However hateful they may be sometimes, I have always loved the movies. When I began reading and studying history, I kept coming across incidents and events that led me to think, Wow, what a movie this would make. I would look to see if a movie had been made about it, but I’d never find one. It took me a while to realize that Hollywood isn’t going to make movies like the ones I imagined. Hollywood isn’t going to make movies that are class-conscious, or antiwar, or conscious of the need for racial equality or gender equality.
At first it was just another dream that floated out of the sixties, a time of many dreams. There were dreams of peace, of social justice, of people working together and living together and sleeping together and getting high together and making music together. Our particular dream was to move to the country and produce radio.
Back home Nimbus curls up beside Cirrus on the sofa. Norma heads out to the garden to do some weeding. I put on a fresh pot of coffee and open the Sunday newspaper. I’m still on page one when the phone rings. It’s my daughter Sara. There’s something she needs to tell me, she says, her voice a little unsteady. She pauses. It’s about Mara.
But adrenaline, my old friend from early motherhood, has come back to me, and I have taken up with her. I let myself be seduced by her charms, grab her hands for a tango, even though I know her game, the way she sticks around just long enough to see me through everyone else’s crises and then splits when I really need her.

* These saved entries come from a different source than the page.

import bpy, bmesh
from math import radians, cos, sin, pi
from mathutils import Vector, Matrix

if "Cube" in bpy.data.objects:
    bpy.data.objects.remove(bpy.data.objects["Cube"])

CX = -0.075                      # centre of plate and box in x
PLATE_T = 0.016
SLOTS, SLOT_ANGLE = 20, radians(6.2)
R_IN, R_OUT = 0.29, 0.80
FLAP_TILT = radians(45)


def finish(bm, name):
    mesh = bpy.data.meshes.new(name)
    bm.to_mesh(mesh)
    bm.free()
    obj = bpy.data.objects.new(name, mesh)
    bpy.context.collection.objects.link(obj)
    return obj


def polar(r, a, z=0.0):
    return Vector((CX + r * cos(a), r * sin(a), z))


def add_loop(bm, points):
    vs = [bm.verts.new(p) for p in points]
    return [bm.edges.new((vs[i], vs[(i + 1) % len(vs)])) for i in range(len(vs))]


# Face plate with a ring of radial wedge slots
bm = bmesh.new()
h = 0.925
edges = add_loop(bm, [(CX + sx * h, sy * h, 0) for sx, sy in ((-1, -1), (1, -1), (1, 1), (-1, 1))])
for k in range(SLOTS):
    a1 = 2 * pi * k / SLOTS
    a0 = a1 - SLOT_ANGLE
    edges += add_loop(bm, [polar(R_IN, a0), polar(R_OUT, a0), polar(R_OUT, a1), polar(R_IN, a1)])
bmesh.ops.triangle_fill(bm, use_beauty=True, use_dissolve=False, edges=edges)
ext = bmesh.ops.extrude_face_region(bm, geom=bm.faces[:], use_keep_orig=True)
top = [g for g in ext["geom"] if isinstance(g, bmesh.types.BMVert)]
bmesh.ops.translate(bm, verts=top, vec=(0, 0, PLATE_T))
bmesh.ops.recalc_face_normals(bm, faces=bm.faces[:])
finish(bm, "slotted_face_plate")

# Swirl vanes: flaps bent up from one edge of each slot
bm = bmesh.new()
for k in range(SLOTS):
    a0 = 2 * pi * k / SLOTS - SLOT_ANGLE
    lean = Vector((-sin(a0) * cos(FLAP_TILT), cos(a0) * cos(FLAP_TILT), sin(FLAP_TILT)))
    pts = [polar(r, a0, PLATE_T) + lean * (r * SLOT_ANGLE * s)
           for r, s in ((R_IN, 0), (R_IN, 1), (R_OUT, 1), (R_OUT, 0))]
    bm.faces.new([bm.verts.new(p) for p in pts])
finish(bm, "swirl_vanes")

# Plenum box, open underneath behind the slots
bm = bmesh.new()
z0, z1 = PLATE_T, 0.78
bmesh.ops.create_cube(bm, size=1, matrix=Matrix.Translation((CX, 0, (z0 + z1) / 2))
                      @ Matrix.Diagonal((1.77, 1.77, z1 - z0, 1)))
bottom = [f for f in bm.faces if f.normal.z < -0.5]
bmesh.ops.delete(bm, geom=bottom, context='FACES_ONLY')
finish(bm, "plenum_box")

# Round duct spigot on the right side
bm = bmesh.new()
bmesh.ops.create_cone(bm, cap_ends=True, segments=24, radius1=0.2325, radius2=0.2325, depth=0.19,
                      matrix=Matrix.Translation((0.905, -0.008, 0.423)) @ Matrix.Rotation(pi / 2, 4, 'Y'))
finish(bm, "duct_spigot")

I have many memories of my grandmother, and I hate them all: Sleepovers at her house with my cousins. Trips to Sunset Beach. The sickroom smell of Kool menthols. Vodka bottles in the toilet tank. My father’s old board games in the closet. A worn, overstuffed recliner that had belonged to my grandfather.